Five young, gifted, and Black Evanstonians will have a spirited, thoughtful conversation about social and racial justice and the evolution of activism in Evanston and in America.

Nolan Robinson Jr., ETHS alum and current Northwestern University senior, will be host to panelists Katia Bell, Sarah Bogan, Alexis Harris-Dyer, and Kara Roseborough. These five represent the larger community of young Black Evanston change-makers who are illuminating the road ahead at a moment of reckoning about racial injustice exposed by COVID-19.

“One exciting aspect of being the moderator for this event is that my position allows me to present these voices and stories to the Evanston community and allows those watching to discover and learn from what they may not have known about racial inequalities within their own backyard. I will also get to be inspired … and changed by the four wonderful Black women I get to speak with,” Mr. Robinson told the RoundTable.

On Martin Luther King, Jr. Day, the conversation sometimes begins and ends with the integral part of U.S. history that is known as the Civil Rights Movement led by Dr. King. The words and actions of young Black Evanston activists reveal that they believe the fight for racial justice is far from over and are among those at the forefront of the racial justice movement happening here and now. 

“Nationally, we have these moments every year, whether it be Martin Luther King Jr. Day or Black History Month, where we reflect on the past and present fights for civil and equal rights. While these moments are beautiful, I also feel like they can promote complacency,” Ms. Roseborough told the RoundTable.
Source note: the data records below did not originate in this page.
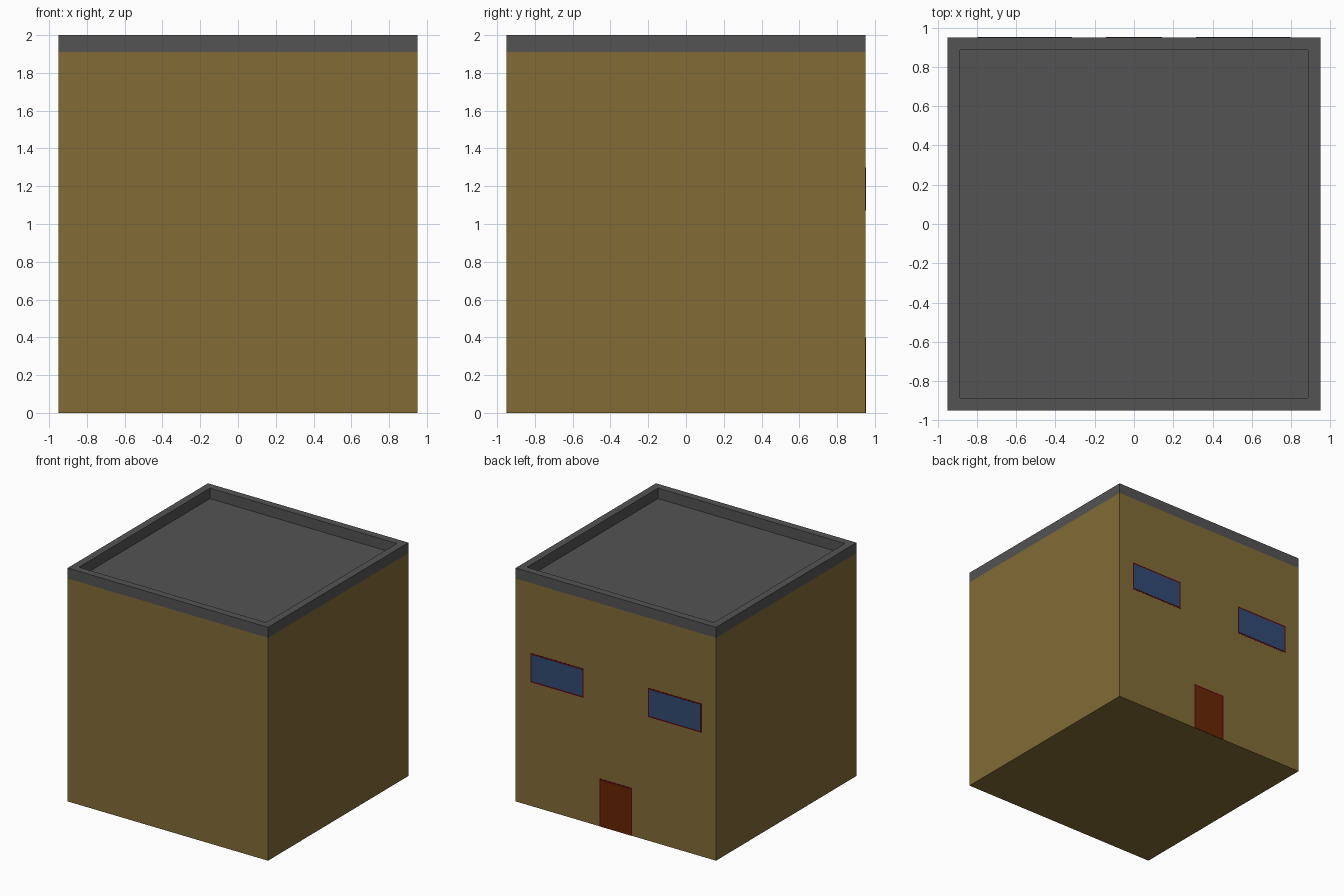
import bpy, bmesh
from mathutils import Matrix

if "Cube" in bpy.data.objects:
    bpy.data.objects.remove(bpy.data.objects["Cube"])

HALF, WALL_TOP, TOP, RIM = 0.95, 1.91, 2.0, 0.09


def material(name, rgb):
    # displayed colours converted to linear
    m = bpy.data.materials.new(name)
    m.diffuse_color = [(c / 255) ** 2.2 for c in rgb] + [1]
    m.use_nodes = True
    m.node_tree.nodes["Principled BSDF"].inputs["Base Color"].default_value = m.diffuse_color
    return m


WALL = material("ochre", (129, 108, 57))
ROOF = material("dark_grey", (84, 84, 84))
FRAME = material("dark_red", (92, 16, 26))
GLASS = material("blue", (53, 76, 115))
DOOR = material("red_brown", (104, 42, 13))


def box_mesh(x0, x1, y0, y1, z0, z1):
    bm = bmesh.new()
    mid = Matrix.Translation(((x0 + x1) / 2, (y0 + y1) / 2, (z0 + z1) / 2))
    bmesh.ops.create_cube(bm, size=1, matrix=mid @ Matrix.Diagonal((x1 - x0, y1 - y0, z1 - z0, 1)))
    bm.normal_update()
    return bm


def finish(bm, name, mat):
    me = bpy.data.meshes.new(name)
    bm.to_mesh(me)
    bm.free()
    me.materials.append(mat)
    ob = bpy.data.objects.new(name, me)
    bpy.context.collection.objects.link(ob)
    return ob


def facing(bm, z):
    return [f for f in bm.faces if f.normal.z * z > 0.5]


# Walls and base, open under the roof
bm = box_mesh(-HALF, HALF, -HALF, HALF, 0, WALL_TOP)
bmesh.ops.delete(bm, geom=facing(bm, 1), context='FACES')
finish(bm, "walls", WALL)

# Flat roof sunk inside a raised rim
bm = box_mesh(-HALF, HALF, -HALF, HALF, WALL_TOP, TOP)
bmesh.ops.delete(bm, geom=facing(bm, -1), context='FACES')
top = facing(bm, 1)
bmesh.ops.inset_region(bm, faces=top, thickness=RIM)
floor = bmesh.ops.extrude_face_region(bm, geom=top)["geom"]
bmesh.ops.delete(bm, geom=top, context='FACES')
bmesh.ops.translate(bm, vec=(0, 0, WALL_TOP - TOP),
                    verts=[v for v in floor if isinstance(v, bmesh.types.BMVert)])
bmesh.ops.recalc_face_normals(bm, faces=bm.faces)
finish(bm, "roof", ROOF)


# Framed panels lying almost flush on the back wall
def panel(name, x0, x1, z0, z1, mat, sill=0.012, w=0.012):
    y = HALF - 0.01
    finish(box_mesh(x0, x1, y, HALF + 0.001, z0, z1), name + "_frame", FRAME)
    finish(box_mesh(x0 + w, x1 - w, y, HALF + 0.002, z0 + sill, z1 - w), name, mat)


panel("door", -0.155, 0.155, 0, 0.41, DOOR, sill=0)
panel("window_left", 0.305, 0.81, 1.06, 1.31, GLASS)
panel("window_right", -0.81, -0.305, 1.06, 1.31, GLASS)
“For many, the only times when they think about the Civil Rights Movement, the injustice against Black lives, or why we even have Martin Luther King Jr. Day is within these designated moments. We see that in the hyper-awareness in our nation after the murder of an innocent Black life at the hands of the police. That’s when people tune in.
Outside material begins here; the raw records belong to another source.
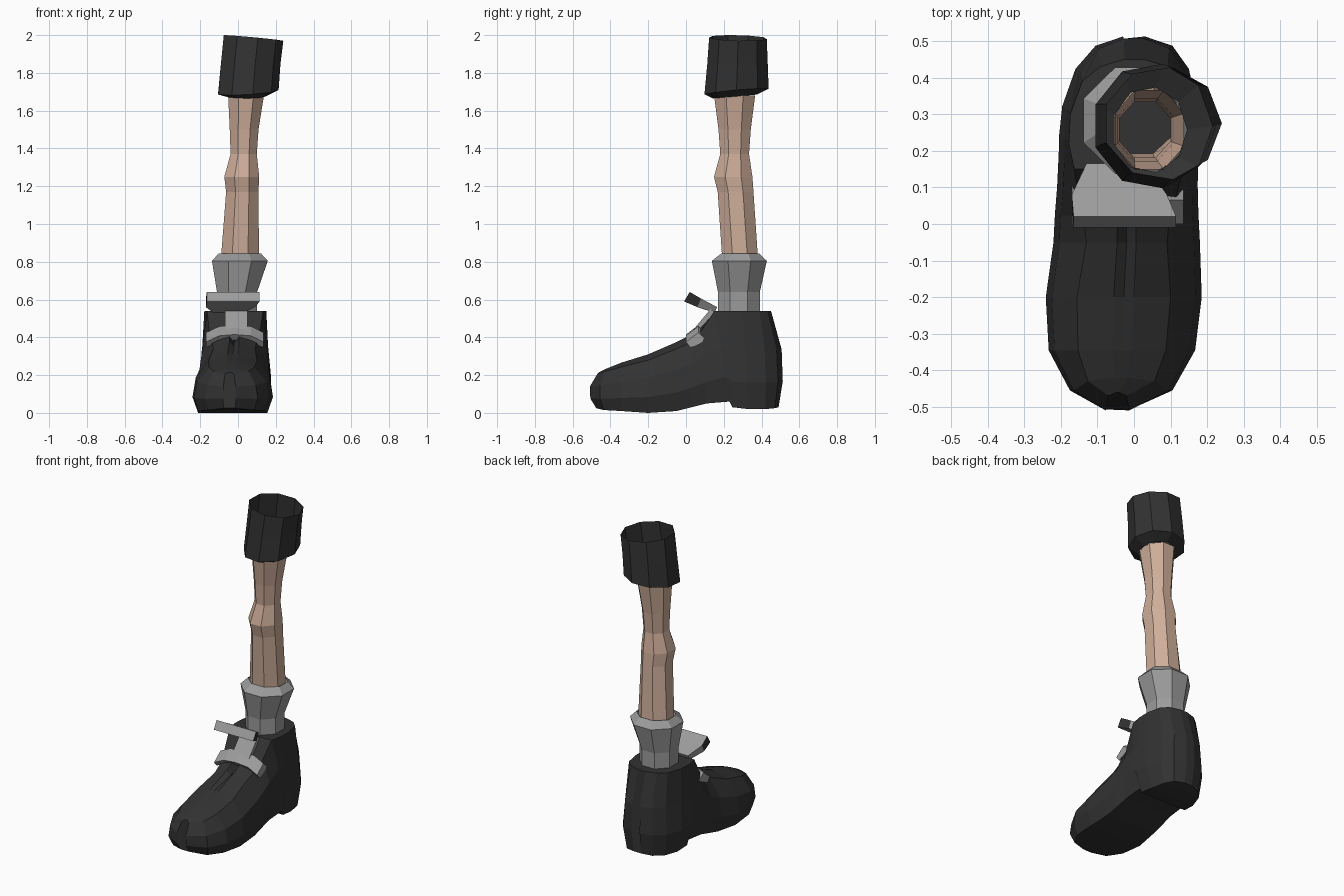
import bpy, bmesh, math


def material(name, rgb):
    m = bpy.data.materials.new(name)
    m.diffuse_color = (*rgb, 1)
    return m


DARK = material("black_leather", (0.032, 0.032, 0.032))
SKIN = material("skin", (0.62, 0.42, 0.32))
GREY = material("grey_cloth", (0.33, 0.33, 0.33))


def loft(name, rings, mats, caps=False, rule=None):
    """Skin a list of equal-length closed rings."""
    bm = bmesh.new()
    vr = [[bm.verts.new(p) for p in r] for r in rings]
    n = len(vr[0])
    for a, b in zip(vr, vr[1:]):
        for i in range(n):
            j = (i + 1) % n
            bm.faces.new((a[i], a[j], b[j], b[i]))
    if caps:
        bm.faces.new(vr[0][::-1])
        bm.faces.new(vr[-1])
        bmesh.ops.recalc_face_normals(bm, faces=bm.faces)
    if rule:
        bm.normal_update()
        for f in bm.faces:
            f.material_index = rule(f)
    me = bpy.data.meshes.new(name)
    bm.to_mesh(me)
    bm.free()
    for m in mats:
        me.materials.append(m)
    ob = bpy.data.objects.new(name, me)
    bpy.context.collection.objects.link(ob)
    return ob


def tube(name, levels, sides, mat, phase=0.5):
    """Open tube from bottom to top; level = z, x0, x1, y0, y1, tilt in x, tilt in y."""
    rings = []
    for z, x0, x1, y0, y1, tx, ty in levels:
        ring = []
        for i in range(sides):
            a = 2 * math.pi * (i + phase) / sides
            c, s = math.cos(a), math.sin(a)
            ring.append(((x0 + x1) / 2 + (x1 - x0) / 2 * c,
                         (y0 + y1) / 2 + (y1 - y0) / 2 * s, z + tx * c + ty * s))
        rings.append(ring)
    return loft(name, rings, [mat])


# Trouser cuff, open at the top
tube("trouser_cuff", [
    (1.675, -0.06, 0.145, 0.14, 0.375, 0, 0.01),
    (1.70, -0.115, 0.215, 0.095, 0.44, 0.01, 0.015),
    (1.85, -0.10, 0.225, 0.11, 0.435, 0, 0.005),
    (1.985, -0.085, 0.24, 0.12, 0.43, -0.015, -0.004)], 9, DARK, 0)

# Bare leg with a knobbly knee
tube("leg", [
    (0.80, -0.10, 0.12, 0.185, 0.39, 0, 0),
    (1.17, -0.07, 0.115, 0.16, 0.365, 0, 0),
    (1.25, -0.08, 0.12, 0.14, 0.36, 0, 0),
    (1.37, -0.045, 0.105, 0.175, 0.34, 0, 0),
    (1.50, -0.05, 0.115, 0.165, 0.35, 0, 0),
    (1.68, -0.06, 0.145, 0.14, 0.375, 0, 0)], 8, SKIN)

# Flared sock
tube("sock", [
    (0.50, -0.12, 0.11, 0.16, 0.40, 0, 0),
    (0.64, -0.12, 0.11, 0.16, 0.40, 0, 0),
    (0.805, -0.15, 0.17, 0.125, 0.44, 0, 0),
    (0.845, -0.11, 0.13, 0.18, 0.395, 0, 0)], 8, GREY)


# Shoe: upright sections from toe to heel
def shoe_ring(yb, yt, bulge, cx, hw, zb, zt, tw, sh, dip):
    half = [(0.86, 0), (1, 0.27), (0.92, 0.6), (tw, sh), (0.13, 1)]
    pts = half + [(0, 1 - dip)] + [(-u, f) for u, f in reversed(half)]
    return [(cx + hw * u, yb + (yt - yb) * f + bulge * 4 * f * (1 - f),
             zb + (zt - zb) * f) for u, f in pts]


sections = [
    (-0.475, -0.46, -0.045, -0.045, 0.035, 0.025, 0.215, 0.7, 0.95, 0),
    (-0.435, -0.42, -0.03, -0.035, 0.14, 0.015, 0.235, 0.65, 0.93, 0),
    (-0.345, -0.345, 0, -0.033, 0.20, 0.01, 0.265, 0.6, 0.91, 0),
    (-0.20, -0.20, 0, -0.028, 0.213, 0.0, 0.31, 0.6, 0.9, 0.01),
    (-0.05, -0.05, 0, -0.02, 0.20, 0.01, 0.375, 0.55, 0.9, 0.07),
    (0.03, 0.02, 0, -0.02, 0.196, 0.03, 0.41, 0.6, 0.9, 0.12),
    (0.11, 0.08, 0, -0.018, 0.192, 0.05, 0.465, 0.7, 0.93, 0.12),
    (0.23, 0.15, 0, -0.015, 0.19, 0.06, 0.54, 0.78, 1, 0),
    (0.245, 0.22, 0, -0.015, 0.19, 0.03, 0.54, 0.86, 1, 0),
    (0.33, 0.30, 0, -0.012, 0.184, 0.02, 0.54, 0.88, 1, 0),
    (0.42, 0.39, 0.015, -0.005, 0.155, 0.02, 0.54, 0.88, 1, 0),
    (0.47, 0.43, 0.035, 0, 0.105, 0.025, 0.54, 0.88, 1, 0),
    (0.49, 0.45, 0.042, 0, 0.03, 0.03, 0.54, 0.88, 1, 0)]
loft("shoe", [shoe_ring(*s) for s in sections], [DARK], caps=True)


# Strips across the instep: one side profile carried along x
def strip(name, profile, stations):
    loft(name, [[(x, y, z + dz) for y, z in profile] for x, dz in stations],
         [GREY], caps=True)


strip("shoe_tongue", [(0.03, 0.40), (0.03, 0.43), (0.13, 0.55), (0.17, 0.52)],
      [(-0.07, 0), (0.05, 0)])
strip("instep_strap", [(0.0, 0.375), (0.065, 0.425), (0.11, 0.385), (0.025, 0.345)],
      [(-0.17, 0), (-0.10, 0.033), (-0.02, 0.04), (0.07, 0.033), (0.135, 0)])


# Raised tongue flap with dark front edge
def flap_ring(x0, x1, ylow, zlow, yhigh, zhigh):
    return [(x0, ylow, zlow), (x1, ylow, zlow), (x1, yhigh, zhigh), (x0, yhigh, zhigh)]


loft("tongue_flap", [
    flap_ring(-0.165, 0.115, -0.01, 0.59, 0.02, 0.64),
    flap_ring(-0.17, 0.09, 0.06, 0.56, 0.08, 0.605),
    flap_ring(-0.13, 0.03, 0.15, 0.53, 0.165, 0.56)],
    [GREY, DARK], caps=True,
    rule=lambda f: int(f.calc_center_median().y < 0.045 and f.normal.z < 0.5
                       and f.normal.z > -0.75))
“The work that needs to be done exists outside of these moments, which is one of the many things we’ll be focusing on in our panel discussion. The people driving that constant work are shifting it to those of us coming into adulthood and coming into our individual and collective power,” she added.
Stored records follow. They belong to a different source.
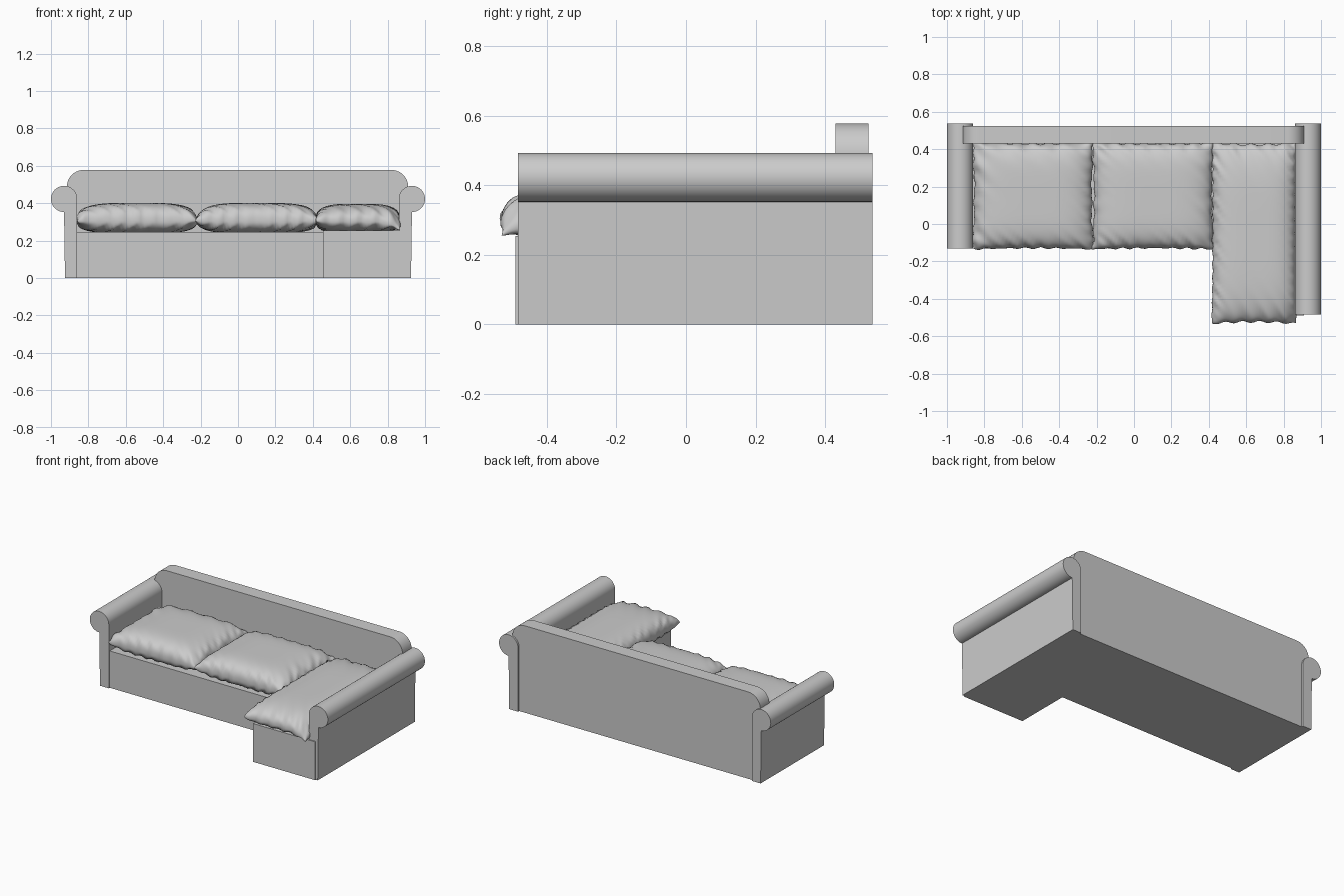
import bpy, bmesh, math, random
from math import sin, cos, pi

if "Cube" in bpy.data.objects:
    bpy.data.objects.remove(bpy.data.objects["Cube"])

random.seed(4)


def finish(name, bm, angle=35):
    bmesh.ops.recalc_face_normals(bm, faces=bm.faces)
    mesh = bpy.data.meshes.new(name)
    bm.to_mesh(mesh)
    bm.free()
    ob = bpy.data.objects.new(name, mesh)
    bpy.context.collection.objects.link(ob)
    bpy.ops.object.select_all(action='DESELECT')
    ob.select_set(True)
    bpy.context.view_layer.objects.active = ob
    bpy.ops.object.shade_smooth_by_angle(angle=math.radians(angle))
    return ob


def extrude_profile(name, pts, y0, y1):
    """Extrude an (x, z) outline from y0 to y1."""
    bm = bmesh.new()
    face = bm.faces.new([bm.verts.new((x, y0, z)) for x, z in pts])
    geo = bmesh.ops.extrude_face_region(bm, geom=[face])['geom']
    for v in geo:
        if isinstance(v, bmesh.types.BMVert):
            v.co.y = y1
    return finish(name, bm)


def arc(cx, cz, r, a0, a1, n):
    return [(cx + r * cos(math.radians(a0 + (a1 - a0) * i / n)),
             cz + r * sin(math.radians(a0 + (a1 - a0) * i / n))) for i in range(n + 1)]


def box(name, x0, x1, y0, y1, z1):
    return extrude_profile(name, [(x0, 0), (x1, 0), (x1, z1), (x0, z1)], y0, y1)


def cushion(name, x0, x1, y0, y1, z0, z1, nx, ny, droop=0.0):
    """Pillow from two sheets joined at a seam, with pinched, creased edges."""
    bm = bmesh.new()
    cx, cy, hx, hy = (x0 + x1) / 2, (y0 + y1) / 2, (x1 - x0) / 2, (y1 - y0) / 2
    seam = z0 + 0.42 * (z1 - z0)
    waves = [(random.uniform(9, 30), random.uniform(0, 6.3)) for _ in range(8)]

    def crease(k, t):
        return sum(sin(f * t + p) for f, p in waves[2 * k:2 * k + 2]) * 0.5

    for side in (1, -1):
        rows = []
        for j in range(ny + 1):
            row = []
            for i in range(nx + 1):
                u = sin(pi / 2 * (2 * i / nx - 1))
                v = sin(pi / 2 * (2 * j / ny - 1))
                fat = max(0, (1 - abs(u) ** 4) * (1 - abs(v) ** 5)) ** 0.42
                # creases run inward from each edge and fade towards the middle
                ex, ey = abs(u) ** 6, abs(v) ** 6
                w = (ex * crease(0 if u < 0 else 1, v * hy / 0.3 + u)
                     + ey * crease(2 if v < 0 else 3, u * hx / 0.3 + v))
                z = seam + fat * ((z1 - seam) if side > 0 else (z0 - seam))
                z += 0.012 * w * min(1, fat * 2)
                # seam waves, side pinch and sagging front corner
                x = cx + u * hx * (1 - 0.025 * (1 - v * v)) + 0.006 * u * ex * crease(1, v * hy / 0.3)
                y = cy + v * hy * (1 - 0.02 * (1 - u * u)) + 0.006 * v * ey * crease(2, u * hx / 0.3)
                z -= droop * max(0, u) ** 4 * max(0, -v) ** 8
                row.append(bm.verts.new((x, y, z)))
            rows.append(row)
        for j in range(ny):
            for i in range(nx):
                bm.faces.new((rows[j][i], rows[j][i + 1], rows[j + 1][i + 1], rows[j + 1][i]))
    bmesh.ops.remove_doubles(bm, verts=bm.verts, dist=0.0001)
    return finish(name, bm, 60)


# Rolled arms: upright panel with a round scroll leaning outwards
def arm(name, s, y_front):
    pts = [(0.86, 0)] + arc(0.93, 0.423, 0.07, 180, -90, 28) + [(0.925, 0)]
    extrude_profile(name, [(s * x, z) for x, z in pts], y_front, 0.537)


arm("left_arm", -1, -0.13)
arm("right_arm", 1, -0.483)

# Backrest with rounded top corners
back = [(-0.915, 0), (0.91, 0)] + arc(0.82, 0.488, 0.09, 0, 90, 10) + arc(-0.825, 0.488, 0.09, 90, 180, 10)
extrude_profile("backrest", back, 0.43, 0.525)

# Upholstered bases
box("seat_base", -0.862, 0.46, -0.12, 0.44, 0.245)
box("chaise_base", 0.455, 0.91, -0.49, 0.44, 0.255)

# Loose seat cushions
cushion("left_seat_cushion", -0.863, -0.218, -0.135, 0.435, 0.238, 0.402, 48, 48)
cushion("middle_seat_cushion", -0.222, 0.425, -0.135, 0.435, 0.238, 0.402, 48, 48)
cushion("chaise_cushion", 0.415, 0.868, -0.533, 0.435, 0.24, 0.397, 44, 64, 0.05)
Ms. Bogan and Ms. Bell also shared their thoughts about serving as panelists for “The Shifting Narrative.”

“I think this panel … will foster many important conversations about what’s happening in the country and right here in Evanston. My biggest hope is that people tune in and hear about an issue they weren’t aware of before — or know about but aren’t doing anything to help, and then go out and learn more and get involved in making change. Activism has always been so important, and sometimes it can feel like it has to be a huge accomplishment or march in order to make a difference, when in reality, small steps each day go a long way,” said Ms. Bogan.

Ms. Bell focused on the interconnectedness of the past, present, and future of the struggle for human and civil rights in America.

“When I Googled the meaning of ‘narrative,’ it stated ‘a spoken or written account of connected events; a story.’ Although we are shifting the narrative, we will never forget the stories told before our own. The stories before our own need to be told to understand why we’re in the position we are in today, whether it is good or bad. We continue to unite and build on one another’s life perspectives to tell a new view of what is currently happening in the world. The stories we have will never end but will be the beginning of a story for the next generation,” said Ms. Bell.

“The Shifting Narrative” can be seen the Fleetwood-Jourdain Theatre Facebook Page and YouTube Channel.